Around the world, businesses are emerging from various pauses and lockdowns, some in better shape than others. Many businesses continue to grow and prosper, and many likely are doing so through a merger or acquisition. Others are looking to merge into or be acquired by other businesses.
The M&A market was active before the COVID-19 pandemic shut down many operations. Many pending deals were put on hold, and “proceeding with caution” has become the overriding philosophy of the new M&A marketplace.
Increases in Bankruptcies and Restructurings
Many businesses were so severely affected by the COVID-19 pandemic that it is uncertain whether they will survive. This means an increase in the number of bankruptcies and restructurings is likely to rise. And many of those businesses will be attractive to companies able to pursue their strategic M&A goals. That alone will cause bargaining power to shift from the seller to the buyer, particularly in hard-hit industries such as retail, entertainment and travel. Even businesses in industries that have held their own or even grew during the pandemic, such as cloud computing and biotech, probably will find this to be true.
Changes in Deal Negotiations

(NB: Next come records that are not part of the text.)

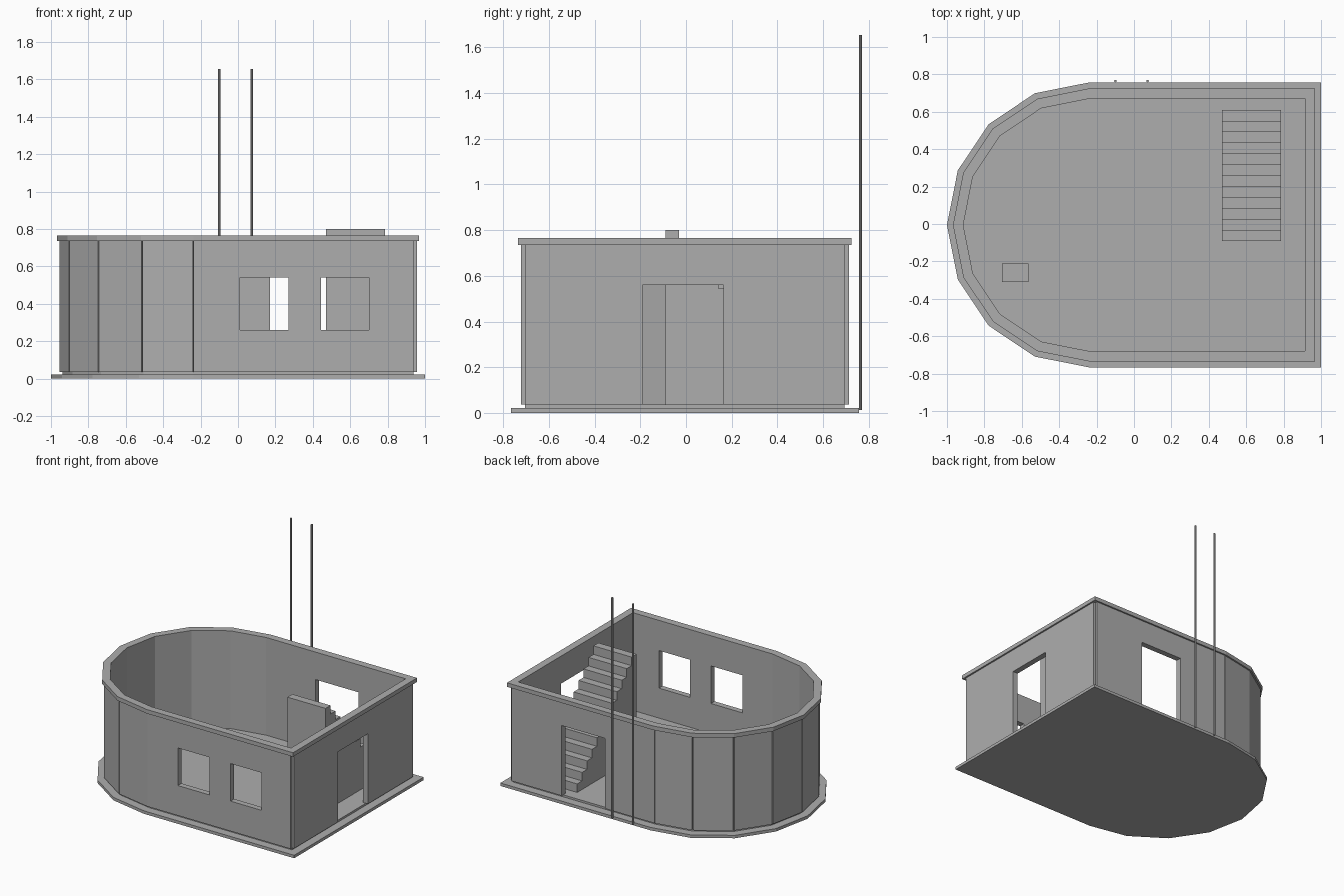
import bpy, bmesh, math
from mathutils import Vector

default = bpy.data.objects.get("Cube")
if default:
    bpy.data.objects.remove(default, do_unlink=True)

grey = bpy.data.materials.new("plain_grey")
grey.use_nodes = True
grey.diffuse_color = (0.42, 0.42, 0.42, 1)
grey.node_tree.nodes["Principled BSDF"].inputs["Base Color"].default_value = grey.diffuse_color

CX, CY = -0.238, -0.005      # centre of the rounded end
FLOOR, WALL_TOP, TOP = 0.037, 0.735, 0.765


def outline(r):
    """D-shaped plan, counterclockwise: straight end at +x, eight-sided arc at -x."""
    end = r - CX
    arc = [math.radians(90 + 22.5 * i) for i in range(9)]
    points = [(CX + r * math.cos(a), CY + r * math.sin(a)) for a in arc]
    return [(end, CY + r)] + points + [(end, CY - r)]


def finish(name, bm):
    bmesh.ops.recalc_face_normals(bm, faces=bm.faces)
    mesh = bpy.data.meshes.new(name)
    bm.to_mesh(mesh)
    bm.free()
    mesh.materials.append(grey)
    obj = bpy.data.objects.new(name, mesh)
    bpy.context.scene.collection.objects.link(obj)
    return obj


def prism(name, points, offset):
    """Extrude a closed loop of 3D points by an offset."""
    bm = bmesh.new()
    face = bm.faces.new([bm.verts.new(p) for p in points])
    new = bmesh.ops.extrude_face_region(bm, geom=[face])["geom"]
    bmesh.ops.translate(bm, vec=offset, verts=[v for v in new if isinstance(v, bmesh.types.BMVert)])
    return finish(name, bm)


def plan(name, points, z0, z1):
    return prism(name, [(x, y, z0) for x, y in points], (0, 0, z1 - z0))


def box(name, x0, x1, y0, y1, z0, z1):
    return plan(name, [(x0, y0), (x1, y0), (x1, y1), (x0, y1)], z0, z1)


def ring(name, r_out, r_in, z0, z1):
    """Hollow D-shaped wall."""
    bm = bmesh.new()
    loops = [[bm.verts.new((x, y, z)) for x, y in outline(r)]
             for r, z in ((r_out, z0), (r_out, z1), (r_in, z1), (r_in, z0))]
    n = len(loops[0])
    for k in range(4):
        a, b = loops[k], loops[(k + 1) % 4]
        for i in range(n):
            j = (i + 1) % n
            bm.faces.new((a[i], a[j], b[j], b[i]))
    return finish(name, bm)


def cut(obj, cutters):
    for c in cutters:
        mod = obj.modifiers.new("opening", "BOOLEAN")
        mod.operation = "DIFFERENCE"
        mod.solver = "EXACT"
        mod.object = c
    bpy.context.view_layer.update()
    graph = bpy.context.evaluated_depsgraph_get()
    mesh = bpy.data.meshes.new_from_object(obj.evaluated_get(graph))
    obj.modifiers.clear()
    obj.data = mesh


# Ground slab and floor
plan("ground_slab", outline(0.762), 0, 0.022)
plan("floor", outline(0.70), 0.022, FLOOR)

# Openings: two front windows, one back door, one side door
openings = [
    box("window_cutter_a", 0.01, 0.27, -0.9, -0.6, 0.26, 0.54),
    box("window_cutter_b", 0.445, 0.70, -0.9, -0.6, 0.26, 0.54),
    box("back_door_cutter", 0.17, 0.525, 0.6, 0.9, FLOOR, 0.56),
    box("side_door_cutter", 0.8, 1.1, -0.19, 0.165, FLOOR, 0.56),
]

# Wall core
cut(ring("wall_core", 0.70, 0.675, FLOOR, WALL_TOP), openings)

# Cladding panels, one per wall side, leaving open joints at the corners
core = outline(0.70)
for i, (x0, y0) in enumerate(core):
    x1, y1 = core[(i + 1) % len(core)]
    normal = Vector((y1 - y0, x0 - x1, 0)).normalized()
    panel = prism(f"wall_panel_{i + 1}",
                  [(x0, y0, FLOOR), (x1, y1, FLOOR), (x1, y1, WALL_TOP), (x0, y0, WALL_TOP)],
                  normal * 0.018)
    if max(abs(normal.x), abs(normal.y)) > 0.999:
        cut(panel, openings)

for c in openings:
    bpy.data.objects.remove(c, do_unlink=True)

# Coping around the top of the wall
ring("wall_coping", 0.73, 0.675, WALL_TOP, TOP)

# Solid staircase climbing toward the front
steps, y_low, y_high, stair_top = 12, 0.61, -0.09, 0.80
going, rise = (y_high - y_low) / steps, (stair_top - FLOOR) / steps
profile = [(y_high, FLOOR), (y_low, FLOOR)]
for s in range(steps):
    z = FLOOR + (s + 1) * rise
    profile += [(y_low + s * going, z), (y_low + (s + 1) * going, z)]
prism("staircase", [(0.47, y, z) for y, z in profile], (0.315, 0, 0))

# Small block on the floor
box("floor_block", -0.705, -0.565, -0.31, -0.21, FLOOR, 0.11)

# Tall poles standing against the back wall
for side, x in (("right", -0.10), ("left", 0.073)):
    ring_points = [(x + 0.007 * math.cos(k * math.pi / 4), 0.764 + 0.007 * math.sin(k * math.pi / 4))
                   for k in range(8)]
    plan(f"{side}_pole", ring_points, 0.012, 1.655)
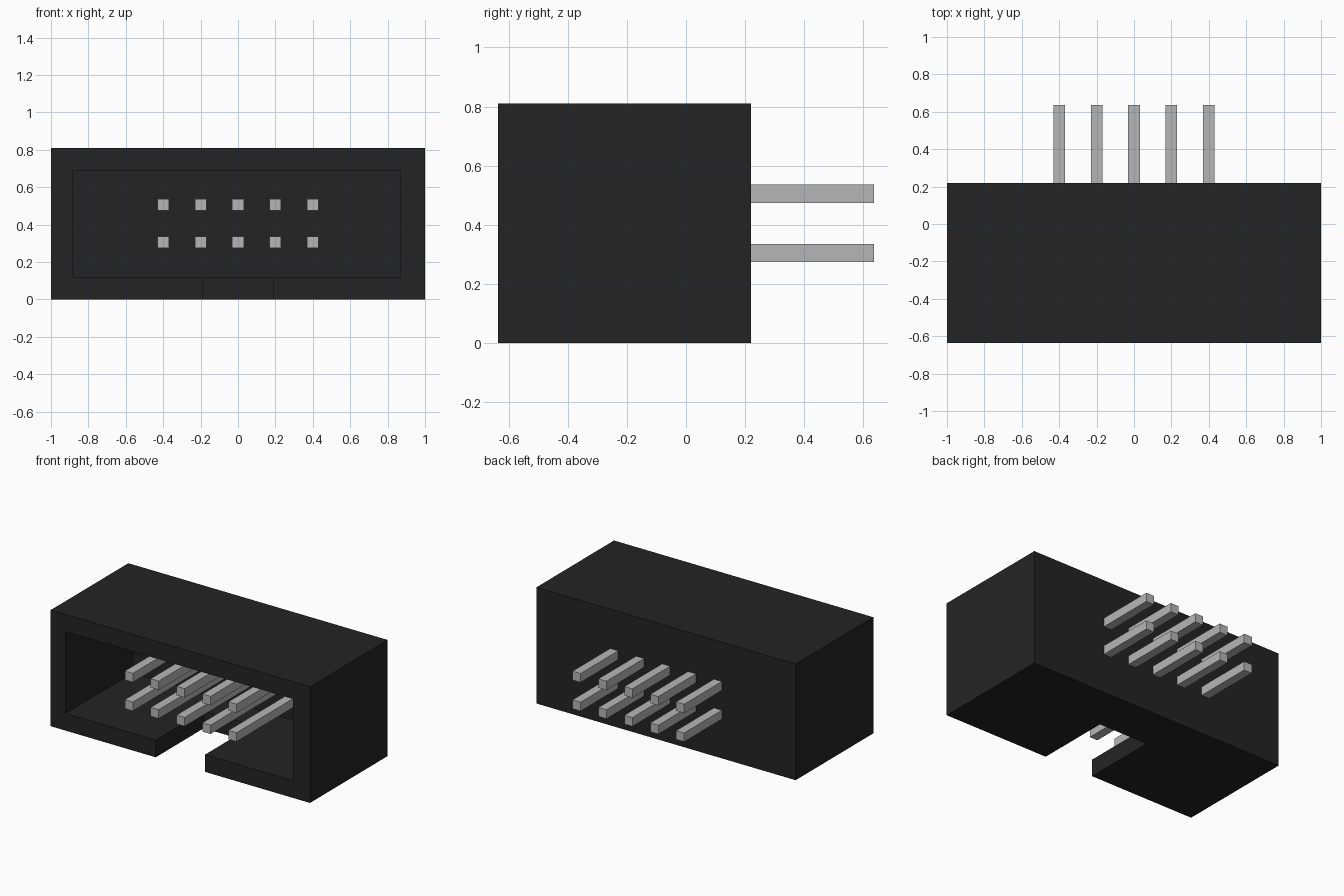
import bpy
import bmesh

default = bpy.data.objects.get("Cube")
if default:
    bpy.data.objects.remove(default, do_unlink=True)


def make_material(name, rgb, roughness):
    mat = bpy.data.materials.new(name)
    mat.use_nodes = True
    mat.diffuse_color = (*rgb, 1)
    bsdf = mat.node_tree.nodes["Principled BSDF"]
    bsdf.inputs["Base Color"].default_value = (*rgb, 1)
    bsdf.inputs["Roughness"].default_value = roughness
    return mat


def box(name, x, y, z, mat=None):
    """Box spanning the given (min, max) range on each axis."""
    bm = bmesh.new()
    bmesh.ops.create_cube(bm, size=1)
    for v in bm.verts:
        for i, (lo, hi) in enumerate((x, y, z)):
            v.co[i] = lo if v.co[i] < 0 else hi
    mesh = bpy.data.meshes.new(name)
    bm.to_mesh(mesh)
    bm.free()
    obj = bpy.data.objects.new(name, mesh)
    bpy.context.collection.objects.link(obj)
    if mat:
        mesh.materials.append(mat)
    return obj


def cut(target, cutter):
    """Subtract the cutter from the target, then discard the cutter."""
    cutter.hide_render = True
    mod = target.modifiers.new("cut", "BOOLEAN")
    mod.operation = "DIFFERENCE"
    mod.solver = "EXACT"
    mod.object = cutter
    bpy.context.view_layer.objects.active = target
    bpy.ops.object.modifier_apply(modifier=mod.name)
    bpy.data.objects.remove(cutter, do_unlink=True)


black = make_material("black plastic", (0.0175, 0.0175, 0.0175), 0.6)
metal = make_material("light grey metal", (0.47, 0.47, 0.47), 0.5)

FRONT, BACK, PIN_END = -0.635, 0.22, 0.635

# Shroud: open at the front, with a key slot through the floor
housing = box("housing", (-1, 1), (FRONT, BACK), (0, 0.81), black)
cut(housing, box("cavity_cutter", (-0.885, 0.87), (FRONT - 0.1, 0.105), (0.12, 0.69)))
cut(housing, box("slot_cutter", (-0.19, 0.19), (FRONT - 0.1, -0.105), (-0.1, 0.2)))

# Two rows of five square pins running through the back wall
HALF = 0.031
for row, z in (("lower", 0.305), ("upper", 0.505)):
    for i in range(5):
        x = (i - 2) * 0.2
        box(f"{row}_pin_{i + 1}", (x - HALF, x + HALF),
            (FRONT + 0.003, PIN_END), (z - HALF, z + HALF), metal)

Other more systemic changes, such as the prevalence of virtual meetings, will affect the nature of deal negotiations, at least in the near term. For a variety of reasons, in-person meetings will be more difficult, especially if the parties are not in the same geographic location. Although the business world grew more comfortable with virtual meeting platforms, engaging in delicate negotiations likely became more difficult and take longer to complete because the way people engage during these meetings is not as personal as we are used to.
Valuations will be difficult in this environment as well and that will affect due diligence examinations. Due diligence will take longer as buyers try to gauge the target company’s future viability. Some due diligence may be performed even before a letter of intent is signed. For example, consider some of the factors a buyer of commercial property will need to asses: Tenants may opt to reassess their need for a large physical space against the costs of a remote workforce. Retail tenants may not be able to reopen or may need a smaller footprint. And these are only two considerations. There are many others.
Differences in Levels or Risk
As negotiations proceed, each party will want to assume the least amount of risk possible, and the level of risk each party is assuming will be difficult to assess until the economy is further along in its recovery. Nevertheless, this is likely to affect many aspects of the deal, such as closing conditions. Sellers will want to negotiate favorable terms for pre-closing covenants, drop-dead dates, purchase price adjustment provisions, exclusivity periods and purchase price adjustment provisions, while buyers will want to use their leverage to dictate these provisions.
The dynamics of M&As definitely has changed, but the reasons for them are as real as they ever were: Buyers are in expansion mode and looking for good opportunities; sellers are looking for an exit strategy or a solution to a financial problem.
Deals made now will be different than those made before the COVID-19 pandemic. Nevertheless, buyers and sellers alike need to remember their goals as they make decisions about whether and how to move forward.